Collected data:
▼

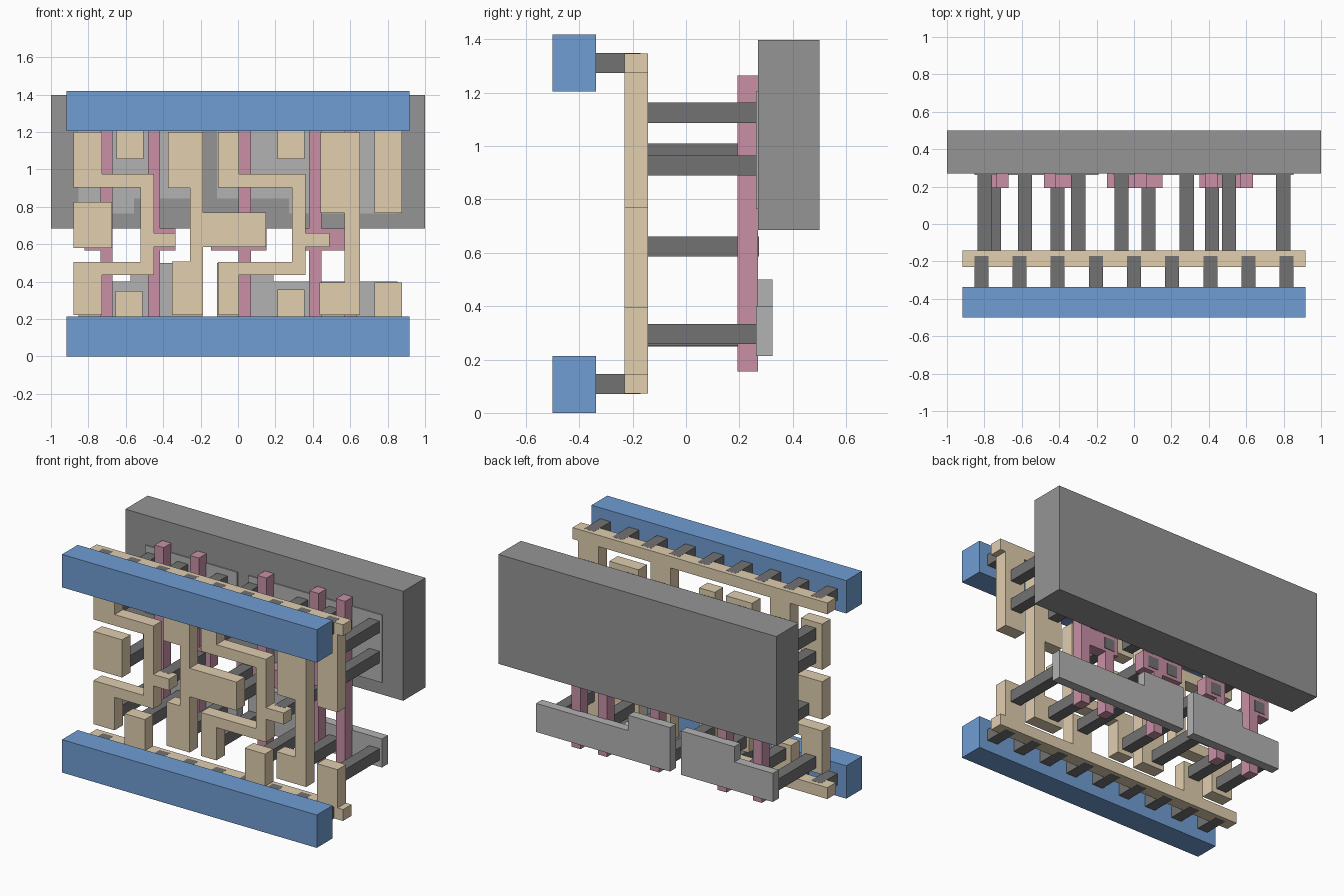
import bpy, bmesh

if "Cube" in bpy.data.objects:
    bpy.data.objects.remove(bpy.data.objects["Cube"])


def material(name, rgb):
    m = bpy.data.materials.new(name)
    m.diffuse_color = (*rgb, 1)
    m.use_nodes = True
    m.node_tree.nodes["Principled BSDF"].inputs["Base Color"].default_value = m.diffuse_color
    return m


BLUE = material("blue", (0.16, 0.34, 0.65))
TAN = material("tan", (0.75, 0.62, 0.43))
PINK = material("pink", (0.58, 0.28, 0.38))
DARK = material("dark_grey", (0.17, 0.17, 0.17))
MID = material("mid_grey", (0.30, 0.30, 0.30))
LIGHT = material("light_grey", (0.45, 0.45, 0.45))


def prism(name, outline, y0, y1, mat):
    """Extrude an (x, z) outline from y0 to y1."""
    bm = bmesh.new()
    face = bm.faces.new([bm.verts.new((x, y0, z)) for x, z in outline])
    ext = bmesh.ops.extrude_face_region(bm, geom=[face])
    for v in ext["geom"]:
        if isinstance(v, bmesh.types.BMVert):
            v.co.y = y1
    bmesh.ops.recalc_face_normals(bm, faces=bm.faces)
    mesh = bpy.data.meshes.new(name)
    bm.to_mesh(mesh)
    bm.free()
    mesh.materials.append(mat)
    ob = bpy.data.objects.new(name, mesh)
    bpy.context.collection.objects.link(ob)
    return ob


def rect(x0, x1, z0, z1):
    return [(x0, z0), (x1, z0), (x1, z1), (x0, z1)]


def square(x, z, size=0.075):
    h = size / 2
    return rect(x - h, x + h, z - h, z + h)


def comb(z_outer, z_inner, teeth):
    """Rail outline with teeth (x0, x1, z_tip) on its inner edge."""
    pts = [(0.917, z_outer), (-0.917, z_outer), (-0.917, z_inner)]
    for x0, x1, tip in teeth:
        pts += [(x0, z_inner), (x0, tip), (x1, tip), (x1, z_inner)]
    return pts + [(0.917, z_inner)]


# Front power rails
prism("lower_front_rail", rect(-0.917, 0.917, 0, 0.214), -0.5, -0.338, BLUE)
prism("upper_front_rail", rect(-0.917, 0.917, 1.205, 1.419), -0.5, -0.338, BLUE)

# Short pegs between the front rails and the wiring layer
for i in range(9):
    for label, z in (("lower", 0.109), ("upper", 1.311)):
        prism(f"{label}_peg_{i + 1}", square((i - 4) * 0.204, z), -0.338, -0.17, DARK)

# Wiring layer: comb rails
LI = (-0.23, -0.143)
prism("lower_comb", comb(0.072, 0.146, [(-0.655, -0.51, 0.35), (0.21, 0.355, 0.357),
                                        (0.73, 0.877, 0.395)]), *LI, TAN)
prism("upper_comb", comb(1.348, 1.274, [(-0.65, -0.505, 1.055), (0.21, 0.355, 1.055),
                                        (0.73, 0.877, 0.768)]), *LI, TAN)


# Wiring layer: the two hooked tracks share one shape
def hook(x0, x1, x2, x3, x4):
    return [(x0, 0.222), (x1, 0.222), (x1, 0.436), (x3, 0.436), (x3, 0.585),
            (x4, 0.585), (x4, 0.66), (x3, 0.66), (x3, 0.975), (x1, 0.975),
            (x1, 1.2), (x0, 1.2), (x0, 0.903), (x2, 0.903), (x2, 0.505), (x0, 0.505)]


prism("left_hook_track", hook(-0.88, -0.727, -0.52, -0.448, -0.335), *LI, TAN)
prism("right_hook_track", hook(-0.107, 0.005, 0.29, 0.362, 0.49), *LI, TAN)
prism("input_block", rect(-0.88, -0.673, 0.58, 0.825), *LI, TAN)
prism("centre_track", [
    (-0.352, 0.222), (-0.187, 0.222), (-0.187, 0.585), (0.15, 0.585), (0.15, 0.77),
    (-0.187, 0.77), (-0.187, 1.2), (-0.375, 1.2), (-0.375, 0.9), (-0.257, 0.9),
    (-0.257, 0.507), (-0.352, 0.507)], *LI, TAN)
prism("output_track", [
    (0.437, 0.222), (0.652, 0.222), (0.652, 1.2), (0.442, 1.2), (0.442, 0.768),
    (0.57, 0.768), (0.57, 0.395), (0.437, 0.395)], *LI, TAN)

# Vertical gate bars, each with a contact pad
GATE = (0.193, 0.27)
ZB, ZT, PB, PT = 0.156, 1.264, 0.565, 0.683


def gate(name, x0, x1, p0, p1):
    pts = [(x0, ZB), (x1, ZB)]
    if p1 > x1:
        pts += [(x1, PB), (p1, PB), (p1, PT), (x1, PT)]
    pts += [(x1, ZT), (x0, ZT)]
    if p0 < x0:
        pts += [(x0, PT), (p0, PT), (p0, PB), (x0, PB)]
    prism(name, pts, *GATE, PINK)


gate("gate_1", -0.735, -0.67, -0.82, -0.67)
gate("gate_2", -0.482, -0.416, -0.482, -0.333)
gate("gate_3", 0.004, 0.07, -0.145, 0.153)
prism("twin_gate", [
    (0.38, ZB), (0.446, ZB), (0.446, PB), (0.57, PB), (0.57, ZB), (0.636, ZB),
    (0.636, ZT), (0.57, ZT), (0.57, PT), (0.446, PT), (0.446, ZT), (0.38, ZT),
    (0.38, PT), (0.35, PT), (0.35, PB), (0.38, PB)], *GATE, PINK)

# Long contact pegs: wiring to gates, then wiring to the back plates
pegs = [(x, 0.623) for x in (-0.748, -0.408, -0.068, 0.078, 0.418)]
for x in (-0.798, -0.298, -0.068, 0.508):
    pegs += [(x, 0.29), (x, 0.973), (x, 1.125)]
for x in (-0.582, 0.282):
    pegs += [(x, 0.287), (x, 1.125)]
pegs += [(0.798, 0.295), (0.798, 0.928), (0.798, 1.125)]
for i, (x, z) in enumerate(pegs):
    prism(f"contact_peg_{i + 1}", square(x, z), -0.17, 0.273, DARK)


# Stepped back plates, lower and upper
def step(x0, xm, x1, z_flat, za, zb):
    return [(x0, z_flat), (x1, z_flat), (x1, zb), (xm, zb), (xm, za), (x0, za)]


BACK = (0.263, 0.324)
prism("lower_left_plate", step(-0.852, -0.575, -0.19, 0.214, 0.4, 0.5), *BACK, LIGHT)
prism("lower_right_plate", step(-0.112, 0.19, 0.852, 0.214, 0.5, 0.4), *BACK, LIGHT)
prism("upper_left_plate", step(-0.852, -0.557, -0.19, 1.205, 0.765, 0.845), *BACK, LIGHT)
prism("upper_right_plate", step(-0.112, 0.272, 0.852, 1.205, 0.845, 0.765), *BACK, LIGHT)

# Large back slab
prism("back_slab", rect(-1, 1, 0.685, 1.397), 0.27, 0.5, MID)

▲

Repeat the data exactly in full, omitting its pictures.

import bpy, bmesh

if "Cube" in bpy.data.objects:
    bpy.data.objects.remove(bpy.data.objects["Cube"])


def material(name, rgb):
    m = bpy.data.materials.new(name)
    m.diffuse_color = (*rgb, 1)
    m.use_nodes = True
    m.node_tree.nodes["Principled BSDF"].inputs["Base Color"].default_value = m.diffuse_color
    return m


BLUE = material("blue", (0.16, 0.34, 0.65))
TAN = material("tan", (0.75, 0.62, 0.43))
PINK = material("pink", (0.58, 0.28, 0.38))
DARK = material("dark_grey", (0.17, 0.17, 0.17))
MID = material("mid_grey", (0.30, 0.30, 0.30))
LIGHT = material("light_grey", (0.45, 0.45, 0.45))


def prism(name, outline, y0, y1, mat):
    """Extrude an (x, z) outline from y0 to y1."""
    bm = bmesh.new()
    face = bm.faces.new([bm.verts.new((x, y0, z)) for x, z in outline])
    ext = bmesh.ops.extrude_face_region(bm, geom=[face])
    for v in ext["geom"]:
        if isinstance(v, bmesh.types.BMVert):
            v.co.y = y1
    bmesh.ops.recalc_face_normals(bm, faces=bm.faces)
    mesh = bpy.data.meshes.new(name)
    bm.to_mesh(mesh)
    bm.free()
    mesh.materials.append(mat)
    ob = bpy.data.objects.new(name, mesh)
    bpy.context.collection.objects.link(ob)
    return ob


def rect(x0, x1, z0, z1):
    return [(x0, z0), (x1, z0), (x1, z1), (x0, z1)]


def square(x, z, size=0.075):
    h = size / 2
    return rect(x - h, x + h, z - h, z + h)


def comb(z_outer, z_inner, teeth):
    """Rail outline with teeth (x0, x1, z_tip) on its inner edge."""
    pts = [(0.917, z_outer), (-0.917, z_outer), (-0.917, z_inner)]
    for x0, x1, tip in teeth:
        pts += [(x0, z_inner), (x0, tip), (x1, tip), (x1, z_inner)]
    return pts + [(0.917, z_inner)]


# Front power rails
prism("lower_front_rail", rect(-0.917, 0.917, 0, 0.214), -0.5, -0.338, BLUE)
prism("upper_front_rail", rect(-0.917, 0.917, 1.205, 1.419), -0.5, -0.338, BLUE)

# Short pegs between the front rails and the wiring layer
for i in range(9):
    for label, z in (("lower", 0.109), ("upper", 1.311)):
        prism(f"{label}_peg_{i + 1}", square((i - 4) * 0.204, z), -0.338, -0.17, DARK)

# Wiring layer: comb rails
LI = (-0.23, -0.143)
prism("lower_comb", comb(0.072, 0.146, [(-0.655, -0.51, 0.35), (0.21, 0.355, 0.357),
                                        (0.73, 0.877, 0.395)]), *LI, TAN)
prism("upper_comb", comb(1.348, 1.274, [(-0.65, -0.505, 1.055), (0.21, 0.355, 1.055),
                                        (0.73, 0.877, 0.768)]), *LI, TAN)


# Wiring layer: the two hooked tracks share one shape
def hook(x0, x1, x2, x3, x4):
    return [(x0, 0.222), (x1, 0.222), (x1, 0.436), (x3, 0.436), (x3, 0.585),
            (x4, 0.585), (x4, 0.66), (x3, 0.66), (x3, 0.975), (x1, 0.975),
            (x1, 1.2), (x0, 1.2), (x0, 0.903), (x2, 0.903), (x2, 0.505), (x0, 0.505)]


prism("left_hook_track", hook(-0.88, -0.727, -0.52, -0.448, -0.335), *LI, TAN)
prism("right_hook_track", hook(-0.107, 0.005, 0.29, 0.362, 0.49), *LI, TAN)
prism("input_block", rect(-0.88, -0.673, 0.58, 0.825), *LI, TAN)
prism("centre_track", [
    (-0.352, 0.222), (-0.187, 0.222), (-0.187, 0.585), (0.15, 0.585), (0.15, 0.77),
    (-0.187, 0.77), (-0.187, 1.2), (-0.375, 1.2), (-0.375, 0.9), (-0.257, 0.9),
    (-0.257, 0.507), (-0.352, 0.507)], *LI, TAN)
prism("output_track", [
    (0.437, 0.222), (0.652, 0.222), (0.652, 1.2), (0.442, 1.2), (0.442, 0.768),
    (0.57, 0.768), (0.57, 0.395), (0.437, 0.395)], *LI, TAN)

# Vertical gate bars, each with a contact pad
GATE = (0.193, 0.27)
ZB, ZT, PB, PT = 0.156, 1.264, 0.565, 0.683


def gate(name, x0, x1, p0, p1):
    pts = [(x0, ZB), (x1, ZB)]
    if p1 > x1:
        pts += [(x1, PB), (p1, PB), (p1, PT), (x1, PT)]
    pts += [(x1, ZT), (x0, ZT)]
    if p0 < x0:
        pts += [(x0, PT), (p0, PT), (p0, PB), (x0, PB)]
    prism(name, pts, *GATE, PINK)


gate("gate_1", -0.735, -0.67, -0.82, -0.67)
gate("gate_2", -0.482, -0.416, -0.482, -0.333)
gate("gate_3", 0.004, 0.07, -0.145, 0.153)
prism("twin_gate", [
    (0.38, ZB), (0.446, ZB), (0.446, PB), (0.57, PB), (0.57, ZB), (0.636, ZB),
    (0.636, ZT), (0.57, ZT), (0.57, PT), (0.446, PT), (0.446, ZT), (0.38, ZT),
    (0.38, PT), (0.35, PT), (0.35, PB), (0.38, PB)], *GATE, PINK)

# Long contact pegs: wiring to gates, then wiring to the back plates
pegs = [(x, 0.623) for x in (-0.748, -0.408, -0.068, 0.078, 0.418)]
for x in (-0.798, -0.298, -0.068, 0.508):
    pegs += [(x, 0.29), (x, 0.973), (x, 1.125)]
for x in (-0.582, 0.282):
    pegs += [(x, 0.287), (x, 1.125)]
pegs += [(0.798, 0.295), (0.798, 0.928), (0.798, 1.125)]
for i, (x, z) in enumerate(pegs):
    prism(f"contact_peg_{i + 1}", square(x, z), -0.17, 0.273, DARK)


# Stepped back plates, lower and upper
def step(x0, xm, x1, z_flat, za, zb):
    return [(x0, z_flat), (x1, z_flat), (x1, zb), (xm, zb), (xm, za), (x0, za)]


BACK = (0.263, 0.324)
prism("lower_left_plate", step(-0.852, -0.575, -0.19, 0.214, 0.4, 0.5), *BACK, LIGHT)
prism("lower_right_plate", step(-0.112, 0.19, 0.852, 0.214, 0.5, 0.4), *BACK, LIGHT)
prism("upper_left_plate", step(-0.852, -0.557, -0.19, 1.205, 0.765, 0.845), *BACK, LIGHT)
prism("upper_right_plate", step(-0.112, 0.272, 0.852, 1.205, 0.845, 0.765), *BACK, LIGHT)

# Large back slab
prism("back_slab", rect(-1, 1, 0.685, 1.397), 0.27, 0.5, MID)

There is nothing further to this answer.